By Hill Staff - 11/15/12 12:07 AM EST
Public comment periods are closing soon for the following proposed rules:
• The Federal Trade Commission has proposed a rule to amend regulations “under the Fur Products Labeling Act” and to update its Fur Products Name Guide, which has not been revised since 1967 and contains inaccuracies. It would also like to “provide more labeling flexibility … and eliminate unnecessary requirements,” such as the required font size for fur information disclosure on various products. Comments are due by Nov. 16.
• The National Credit Union Administration is proposing a rule to “improve” the regulation of payday-alternative loans, “formerly known as short-term, small amount loans,” which “exist as an alternative to predatory payday loans.” Its intent is to “encourage more federal credit unions” to offer these types of loans and it is seeking “comment on how best to approach this,” including increasing application fees to offset the potential lack of returns from these types of loans. Comments are due by Nov. 26.
• Five financial regulators — the Comptroller of the Currency, the Federal Reserve, the Federal Deposit Insurance Corporation, the Farm Credit Administration and the Federal Housing Finance Agency — have reopened a comment period on a proposed rule to “to establish minimum margin [collateral] and capital requirements” for large “high-risk” financial institutions that have complex financial instruments, known as over-the-counter derivatives, on their books. Comments are now due by Nov. 26.

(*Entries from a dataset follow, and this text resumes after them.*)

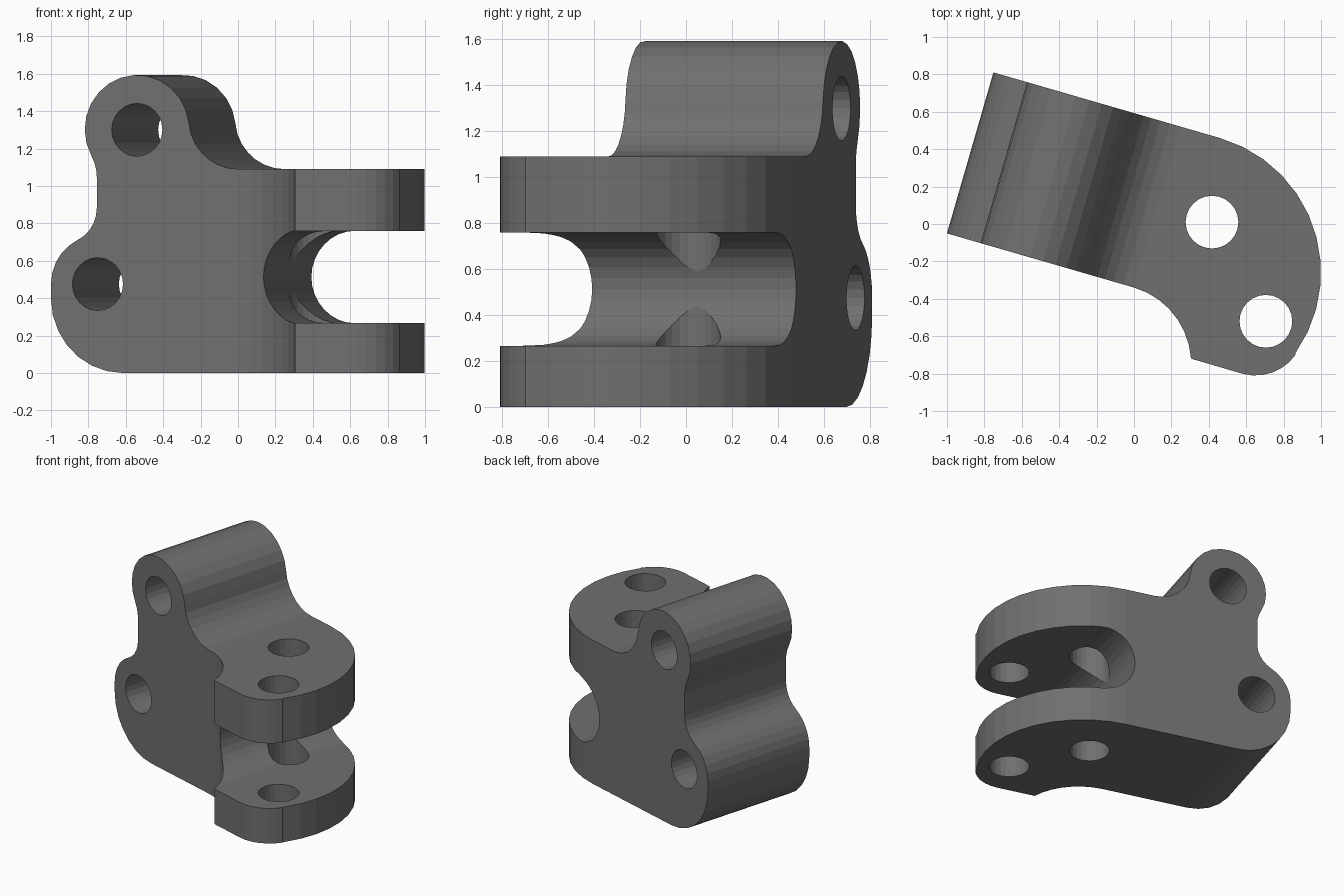
import bpy, bmesh, math
from mathutils import Vector

if "Cube" in bpy.data.objects:
    bpy.data.objects.remove(bpy.data.objects["Cube"])

TILT = math.radians(-16.1)
U = Vector((math.cos(TILT), math.sin(TILT), 0))    # along the body in plan
V = Vector((-math.sin(TILT), math.cos(TILT), 0))   # across the body in plan
Z = Vector((0, 0, 1))
CORNER = Vector((-1, -0.05, 0))


def arc(cx, cy, r, a0, a1, n):
    angles = [math.radians(a0 + (a1 - a0) * i / n) for i in range(n + 1)]
    return [(cx + r * math.cos(a), cy + r * math.sin(a)) for a in angles]


def circle(cx, cy, r, n=24):
    return arc(cx, cy, r, 0, 360, n)[:-1]


def prism(name, pts, origin, a, b, d, lo, hi):
    """Extrude a 2D profile in axes a, b along d from lo to hi."""
    clean = []
    for p in pts:
        if not clean or math.dist(p, clean[-1]) > 0.006:
            clean.append(p)
    bm = bmesh.new()
    rings = [[bm.verts.new(origin + a * x + b * y + d * t) for x, y in clean]
             for t in (lo, hi)]
    n = len(clean)
    for ring in rings:
        bm.faces.new(ring)
    for i in range(n):
        j = (i + 1) % n
        bm.faces.new((rings[0][i], rings[0][j], rings[1][j], rings[1][i]))
    bmesh.ops.recalc_face_normals(bm, faces=bm.faces)
    mesh = bpy.data.meshes.new(name)
    bm.to_mesh(mesh)
    bm.free()
    ob = bpy.data.objects.new(name, mesh)
    bpy.context.collection.objects.link(ob)
    return ob


# Side profile: two lobes on the left, forked arm on the right
side = arc(0.40, 0.40, 0.40, 270, 180, 7)
side += arc(0.262, 0.475, 0.262, 180, 115.6, 5)
side += arc(0.068, 0.88, 0.187, -64.4, 0, 5)
side += arc(0.038, 1.05, 0.217, 0, 29.5, 3)
side += arc(0.479, 1.302, 0.291, 209.5, 6.6, 14)
side += arc(1.04, 1.365, 0.275, 186.6, 270, 7)
side += [(3, 1.09), (3, 0.76)]
side += arc(1.438, 0.513, 0.247, 90, 270, 16)
side += [(3, 0.266), (3, 0)]
body = prism("forked_bracket", side, CORNER, U, Z, V, -1.5, 2)

# Plan outline: straight body bending into a hooked end
X, Y, O = Vector((1, 0, 0)), Vector((0, 1, 0)), Vector()
start = CORNER - U * 0.2
back = start + V * 0.896
plan = [(start.x, start.y), (back.x, back.y)]
plan += arc(0.252, -0.259, 0.748, 73.9, -35, 11)
plan += arc(0.65, -0.548, 0.262, -35, -106, 6)
plan += [(0.305, -0.72)]
plan += arc(-0.118, -0.746, 0.423, 3.5, 73.9, 7)
outline = prism("plan_outline_cutter", plan, O, X, Y, Z, -0.2, 1.9)

# Pin holes: two through the body, two through the fork
cutters = [(outline, 'INTERSECT')]
for i, (s, z) in enumerate(((0.479, 1.30), (0.26, 0.475))):
    cutters.append((prism(f"body_hole_cutter_{i}", circle(s, z, 0.141),
                          CORNER, U, Z, V, -0.5, 1.5), 'DIFFERENCE'))
for i, (x, y) in enumerate(((0.417, 0.01), (0.705, -0.52))):
    cutters.append((prism(f"fork_hole_cutter_{i}", circle(x, y, 0.141),
                          O, X, Y, Z, -0.3, 2), 'DIFFERENCE'))

for cutter, op in cutters:
    cutter.hide_render = True
    mod = body.modifiers.new(cutter.name, 'BOOLEAN')
    mod.operation = op
    mod.solver = 'EXACT'
    mod.object = cutter

# Bake the cuts and remove the cutters
bpy.context.view_layer.update()
result = body.evaluated_get(bpy.context.evaluated_depsgraph_get())
mesh = bpy.data.meshes.new_from_object(result)
body.modifiers.clear()
body.data = mesh
for cutter, _ in cutters:
    bpy.data.objects.remove(cutter)

# Dark grey finish
grey = bpy.data.materials.new("dark_grey")
grey.diffuse_color = (0.16, 0.16, 0.16, 1)
grey.use_nodes = True
grey.node_tree.nodes["Principled BSDF"].inputs["Base Color"].default_value = grey.diffuse_color
body.data.materials.clear()
body.data.materials.append(grey)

• The United States Postal Service has proposed a rule to increase prices for international mail services, effective January 2013. Among other increases, “postcard [postage] would be increased by 8.7 percent, letters would be increased by 12.8 percent, and flats would be increased by 18.9 percent.” It also proposes to introduce an “international ‘Global Forever’ stamp” to accompany the domestic version, introduced in 2007. “ ‘Global Forever’ stamps can be used to mail a 1-ounce letter-size mailpiece anywhere in the world, regardless of when the stamp is purchased and ... how prices may change in the future.” Comments are due by Nov. 23.